- THE TASK -
Every line in the records below that holds the word "BLACK" is to be copied.

Collection entries:
□ □ □

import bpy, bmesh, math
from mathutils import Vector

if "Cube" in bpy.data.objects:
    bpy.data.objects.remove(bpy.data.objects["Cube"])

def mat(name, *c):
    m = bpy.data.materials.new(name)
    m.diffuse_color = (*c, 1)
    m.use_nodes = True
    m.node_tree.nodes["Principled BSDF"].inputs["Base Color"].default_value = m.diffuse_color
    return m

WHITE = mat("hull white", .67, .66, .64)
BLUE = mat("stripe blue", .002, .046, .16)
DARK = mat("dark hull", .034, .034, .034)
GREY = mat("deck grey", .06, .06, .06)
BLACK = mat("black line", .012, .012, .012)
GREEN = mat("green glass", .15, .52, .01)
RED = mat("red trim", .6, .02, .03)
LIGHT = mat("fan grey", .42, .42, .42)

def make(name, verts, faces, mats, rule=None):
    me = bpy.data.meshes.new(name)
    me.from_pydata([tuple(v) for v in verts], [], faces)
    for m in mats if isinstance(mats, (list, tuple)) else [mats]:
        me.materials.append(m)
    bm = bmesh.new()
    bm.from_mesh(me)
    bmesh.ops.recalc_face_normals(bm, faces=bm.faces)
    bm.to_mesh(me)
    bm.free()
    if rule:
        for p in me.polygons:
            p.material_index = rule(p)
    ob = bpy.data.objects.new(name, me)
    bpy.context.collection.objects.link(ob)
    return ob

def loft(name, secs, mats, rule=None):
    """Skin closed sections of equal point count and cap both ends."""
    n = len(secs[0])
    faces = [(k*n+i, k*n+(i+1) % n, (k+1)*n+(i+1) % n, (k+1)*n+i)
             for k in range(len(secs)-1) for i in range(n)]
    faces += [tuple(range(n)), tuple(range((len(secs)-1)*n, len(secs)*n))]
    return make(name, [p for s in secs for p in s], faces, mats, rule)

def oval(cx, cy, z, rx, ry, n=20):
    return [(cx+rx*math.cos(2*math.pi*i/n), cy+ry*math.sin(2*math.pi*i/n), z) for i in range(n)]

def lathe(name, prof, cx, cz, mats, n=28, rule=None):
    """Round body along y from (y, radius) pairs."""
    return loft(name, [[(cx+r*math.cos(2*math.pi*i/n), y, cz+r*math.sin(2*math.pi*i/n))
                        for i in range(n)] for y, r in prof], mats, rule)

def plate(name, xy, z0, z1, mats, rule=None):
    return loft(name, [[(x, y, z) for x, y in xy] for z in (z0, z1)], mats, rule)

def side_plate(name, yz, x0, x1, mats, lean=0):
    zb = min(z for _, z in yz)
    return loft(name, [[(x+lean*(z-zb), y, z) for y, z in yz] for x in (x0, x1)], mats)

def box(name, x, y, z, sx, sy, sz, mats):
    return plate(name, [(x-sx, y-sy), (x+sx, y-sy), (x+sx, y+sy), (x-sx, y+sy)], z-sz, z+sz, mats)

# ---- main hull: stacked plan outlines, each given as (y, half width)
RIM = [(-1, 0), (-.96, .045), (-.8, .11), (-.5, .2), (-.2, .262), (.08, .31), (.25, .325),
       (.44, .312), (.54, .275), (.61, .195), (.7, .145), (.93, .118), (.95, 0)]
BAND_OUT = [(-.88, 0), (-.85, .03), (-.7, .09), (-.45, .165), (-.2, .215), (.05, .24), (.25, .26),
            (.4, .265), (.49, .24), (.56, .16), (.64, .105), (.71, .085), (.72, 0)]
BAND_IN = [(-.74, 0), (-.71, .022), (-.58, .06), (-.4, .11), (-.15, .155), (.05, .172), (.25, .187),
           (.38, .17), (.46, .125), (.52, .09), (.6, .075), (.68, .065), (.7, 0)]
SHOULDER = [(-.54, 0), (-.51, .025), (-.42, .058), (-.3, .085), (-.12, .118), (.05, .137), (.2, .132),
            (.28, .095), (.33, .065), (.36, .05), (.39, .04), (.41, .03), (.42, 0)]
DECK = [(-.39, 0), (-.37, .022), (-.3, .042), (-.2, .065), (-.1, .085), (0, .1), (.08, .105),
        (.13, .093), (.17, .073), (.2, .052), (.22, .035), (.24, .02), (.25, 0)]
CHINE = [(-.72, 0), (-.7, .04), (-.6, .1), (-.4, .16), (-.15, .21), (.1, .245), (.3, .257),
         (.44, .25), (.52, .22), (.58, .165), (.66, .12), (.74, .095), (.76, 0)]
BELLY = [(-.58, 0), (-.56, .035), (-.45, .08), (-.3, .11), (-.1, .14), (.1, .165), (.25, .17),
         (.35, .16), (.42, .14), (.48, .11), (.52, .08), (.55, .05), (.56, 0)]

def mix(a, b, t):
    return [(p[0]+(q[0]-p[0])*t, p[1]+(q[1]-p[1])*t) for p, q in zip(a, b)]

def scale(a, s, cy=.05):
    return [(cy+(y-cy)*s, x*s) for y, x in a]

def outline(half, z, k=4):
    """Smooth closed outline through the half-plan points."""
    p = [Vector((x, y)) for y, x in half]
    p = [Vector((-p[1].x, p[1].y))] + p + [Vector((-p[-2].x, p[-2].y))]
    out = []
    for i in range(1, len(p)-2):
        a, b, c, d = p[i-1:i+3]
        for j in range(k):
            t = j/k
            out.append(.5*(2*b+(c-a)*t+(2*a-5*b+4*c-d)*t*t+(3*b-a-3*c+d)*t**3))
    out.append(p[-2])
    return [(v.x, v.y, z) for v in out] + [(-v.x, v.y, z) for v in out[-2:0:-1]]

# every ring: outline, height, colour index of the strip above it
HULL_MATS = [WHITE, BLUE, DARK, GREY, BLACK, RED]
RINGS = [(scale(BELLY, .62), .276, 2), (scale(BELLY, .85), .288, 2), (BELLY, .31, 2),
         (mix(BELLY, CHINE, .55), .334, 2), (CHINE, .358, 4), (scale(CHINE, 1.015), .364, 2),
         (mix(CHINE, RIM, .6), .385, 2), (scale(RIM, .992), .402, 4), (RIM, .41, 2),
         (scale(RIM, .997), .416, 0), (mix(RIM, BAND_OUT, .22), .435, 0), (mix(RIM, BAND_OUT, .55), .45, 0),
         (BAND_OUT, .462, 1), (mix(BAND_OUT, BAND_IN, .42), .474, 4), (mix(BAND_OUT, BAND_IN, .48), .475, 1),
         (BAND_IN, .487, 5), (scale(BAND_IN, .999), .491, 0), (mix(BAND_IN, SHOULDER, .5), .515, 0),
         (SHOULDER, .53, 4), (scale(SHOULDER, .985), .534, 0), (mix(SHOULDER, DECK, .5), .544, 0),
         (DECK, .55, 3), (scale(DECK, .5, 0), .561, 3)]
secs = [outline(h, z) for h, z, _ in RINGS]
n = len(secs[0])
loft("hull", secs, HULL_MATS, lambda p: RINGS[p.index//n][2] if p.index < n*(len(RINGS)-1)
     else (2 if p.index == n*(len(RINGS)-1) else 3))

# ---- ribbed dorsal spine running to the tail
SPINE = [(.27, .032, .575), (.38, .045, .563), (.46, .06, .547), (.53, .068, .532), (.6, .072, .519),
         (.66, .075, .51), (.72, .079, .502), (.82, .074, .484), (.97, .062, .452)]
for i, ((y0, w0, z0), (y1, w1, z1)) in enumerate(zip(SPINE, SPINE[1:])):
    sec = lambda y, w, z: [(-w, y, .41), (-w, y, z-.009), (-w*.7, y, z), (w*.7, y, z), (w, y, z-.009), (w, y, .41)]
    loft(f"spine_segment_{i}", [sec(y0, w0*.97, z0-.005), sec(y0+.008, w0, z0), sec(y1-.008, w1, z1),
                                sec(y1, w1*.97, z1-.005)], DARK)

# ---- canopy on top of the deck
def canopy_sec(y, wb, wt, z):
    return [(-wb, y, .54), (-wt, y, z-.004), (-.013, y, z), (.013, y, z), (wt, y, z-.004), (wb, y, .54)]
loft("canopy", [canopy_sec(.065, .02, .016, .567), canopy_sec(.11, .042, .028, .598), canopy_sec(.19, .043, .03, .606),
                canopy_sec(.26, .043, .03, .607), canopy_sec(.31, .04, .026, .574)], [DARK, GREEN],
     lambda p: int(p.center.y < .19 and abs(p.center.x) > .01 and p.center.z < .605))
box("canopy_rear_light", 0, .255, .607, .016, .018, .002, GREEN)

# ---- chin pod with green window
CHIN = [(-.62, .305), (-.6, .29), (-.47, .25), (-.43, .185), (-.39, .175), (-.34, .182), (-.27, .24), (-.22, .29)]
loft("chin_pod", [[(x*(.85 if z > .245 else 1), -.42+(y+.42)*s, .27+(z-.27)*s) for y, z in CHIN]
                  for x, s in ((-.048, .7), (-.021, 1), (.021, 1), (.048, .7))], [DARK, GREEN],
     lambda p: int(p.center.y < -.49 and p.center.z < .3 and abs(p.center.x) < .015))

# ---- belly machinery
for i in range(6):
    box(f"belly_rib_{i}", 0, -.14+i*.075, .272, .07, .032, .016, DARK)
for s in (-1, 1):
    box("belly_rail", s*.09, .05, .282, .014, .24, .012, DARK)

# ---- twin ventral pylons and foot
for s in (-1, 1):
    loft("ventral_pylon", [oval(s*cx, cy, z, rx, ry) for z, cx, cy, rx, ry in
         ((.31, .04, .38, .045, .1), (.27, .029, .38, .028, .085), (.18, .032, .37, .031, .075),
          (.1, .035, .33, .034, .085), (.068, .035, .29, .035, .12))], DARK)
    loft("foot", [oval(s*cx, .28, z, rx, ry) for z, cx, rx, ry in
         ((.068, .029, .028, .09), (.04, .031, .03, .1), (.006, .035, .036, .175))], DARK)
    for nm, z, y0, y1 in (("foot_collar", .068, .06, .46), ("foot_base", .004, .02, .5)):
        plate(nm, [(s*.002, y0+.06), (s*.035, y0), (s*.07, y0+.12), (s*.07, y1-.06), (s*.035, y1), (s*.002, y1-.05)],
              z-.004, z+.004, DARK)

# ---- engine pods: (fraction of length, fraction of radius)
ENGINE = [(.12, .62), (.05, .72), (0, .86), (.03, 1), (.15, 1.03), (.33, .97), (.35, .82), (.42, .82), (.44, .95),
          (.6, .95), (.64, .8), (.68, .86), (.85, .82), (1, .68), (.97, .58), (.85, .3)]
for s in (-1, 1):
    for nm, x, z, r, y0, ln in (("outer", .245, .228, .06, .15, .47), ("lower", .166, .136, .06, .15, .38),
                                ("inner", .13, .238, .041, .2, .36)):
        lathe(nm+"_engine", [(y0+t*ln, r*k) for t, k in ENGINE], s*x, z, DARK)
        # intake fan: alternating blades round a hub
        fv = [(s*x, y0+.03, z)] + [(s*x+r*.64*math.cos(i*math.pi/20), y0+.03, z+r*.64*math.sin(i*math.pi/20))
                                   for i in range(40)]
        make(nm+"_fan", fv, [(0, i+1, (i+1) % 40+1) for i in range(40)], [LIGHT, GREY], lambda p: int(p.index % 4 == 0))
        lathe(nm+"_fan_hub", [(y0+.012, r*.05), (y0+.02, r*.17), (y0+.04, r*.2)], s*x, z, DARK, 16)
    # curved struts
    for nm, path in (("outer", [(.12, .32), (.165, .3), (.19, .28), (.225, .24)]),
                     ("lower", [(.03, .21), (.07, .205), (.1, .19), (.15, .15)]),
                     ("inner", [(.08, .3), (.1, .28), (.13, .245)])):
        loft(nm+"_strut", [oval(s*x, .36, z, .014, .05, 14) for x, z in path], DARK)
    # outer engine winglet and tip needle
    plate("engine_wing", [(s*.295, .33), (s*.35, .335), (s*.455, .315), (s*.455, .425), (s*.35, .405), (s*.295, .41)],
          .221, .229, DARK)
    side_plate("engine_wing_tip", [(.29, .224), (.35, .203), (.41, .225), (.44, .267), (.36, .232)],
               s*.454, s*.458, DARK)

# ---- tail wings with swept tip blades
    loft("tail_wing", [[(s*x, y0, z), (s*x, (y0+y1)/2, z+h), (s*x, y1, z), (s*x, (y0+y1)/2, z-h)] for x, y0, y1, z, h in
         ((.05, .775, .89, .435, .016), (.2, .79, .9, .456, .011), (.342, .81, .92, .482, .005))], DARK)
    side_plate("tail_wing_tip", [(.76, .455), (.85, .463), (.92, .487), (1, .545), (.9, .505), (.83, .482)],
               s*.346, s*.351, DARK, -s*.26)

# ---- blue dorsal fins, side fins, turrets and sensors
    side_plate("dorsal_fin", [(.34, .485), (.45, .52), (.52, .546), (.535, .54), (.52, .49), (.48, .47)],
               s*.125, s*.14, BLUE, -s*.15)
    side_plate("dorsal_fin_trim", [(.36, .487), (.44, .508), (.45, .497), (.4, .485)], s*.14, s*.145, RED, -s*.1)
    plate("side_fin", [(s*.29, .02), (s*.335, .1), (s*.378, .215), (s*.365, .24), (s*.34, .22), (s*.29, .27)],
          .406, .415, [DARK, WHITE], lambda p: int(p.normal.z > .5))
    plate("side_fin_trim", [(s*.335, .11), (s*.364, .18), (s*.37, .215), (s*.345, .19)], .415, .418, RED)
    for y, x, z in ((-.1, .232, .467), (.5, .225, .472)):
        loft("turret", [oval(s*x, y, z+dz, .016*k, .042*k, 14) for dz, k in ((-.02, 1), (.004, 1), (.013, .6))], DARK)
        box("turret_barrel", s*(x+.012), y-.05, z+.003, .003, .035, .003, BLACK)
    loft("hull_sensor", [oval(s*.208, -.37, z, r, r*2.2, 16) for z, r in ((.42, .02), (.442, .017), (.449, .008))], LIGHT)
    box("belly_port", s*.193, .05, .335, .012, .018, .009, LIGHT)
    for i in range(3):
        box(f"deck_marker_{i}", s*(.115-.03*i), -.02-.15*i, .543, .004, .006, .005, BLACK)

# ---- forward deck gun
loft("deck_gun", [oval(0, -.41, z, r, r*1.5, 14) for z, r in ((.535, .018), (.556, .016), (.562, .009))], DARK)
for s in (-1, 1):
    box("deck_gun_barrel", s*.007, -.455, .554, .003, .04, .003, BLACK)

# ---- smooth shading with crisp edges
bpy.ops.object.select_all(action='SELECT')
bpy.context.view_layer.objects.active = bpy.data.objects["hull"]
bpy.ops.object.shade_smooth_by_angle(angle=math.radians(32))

□ □ □

- EXERCISE OUTPUT -
BLACK = mat("black line", .012, .012, .012)
HULL_MATS = [WHITE, BLUE, DARK, GREY, BLACK, RED]
        box("turret_barrel", s*(x+.012), y-.05, z+.003, .003, .035, .003, BLACK)
        box(f"deck_marker_{i}", s*(.115-.03*i), -.02-.15*i, .543, .004, .006, .005, BLACK)
    box("deck_gun_barrel", s*.007, -.455, .554, .003, .04, .003, BLACK)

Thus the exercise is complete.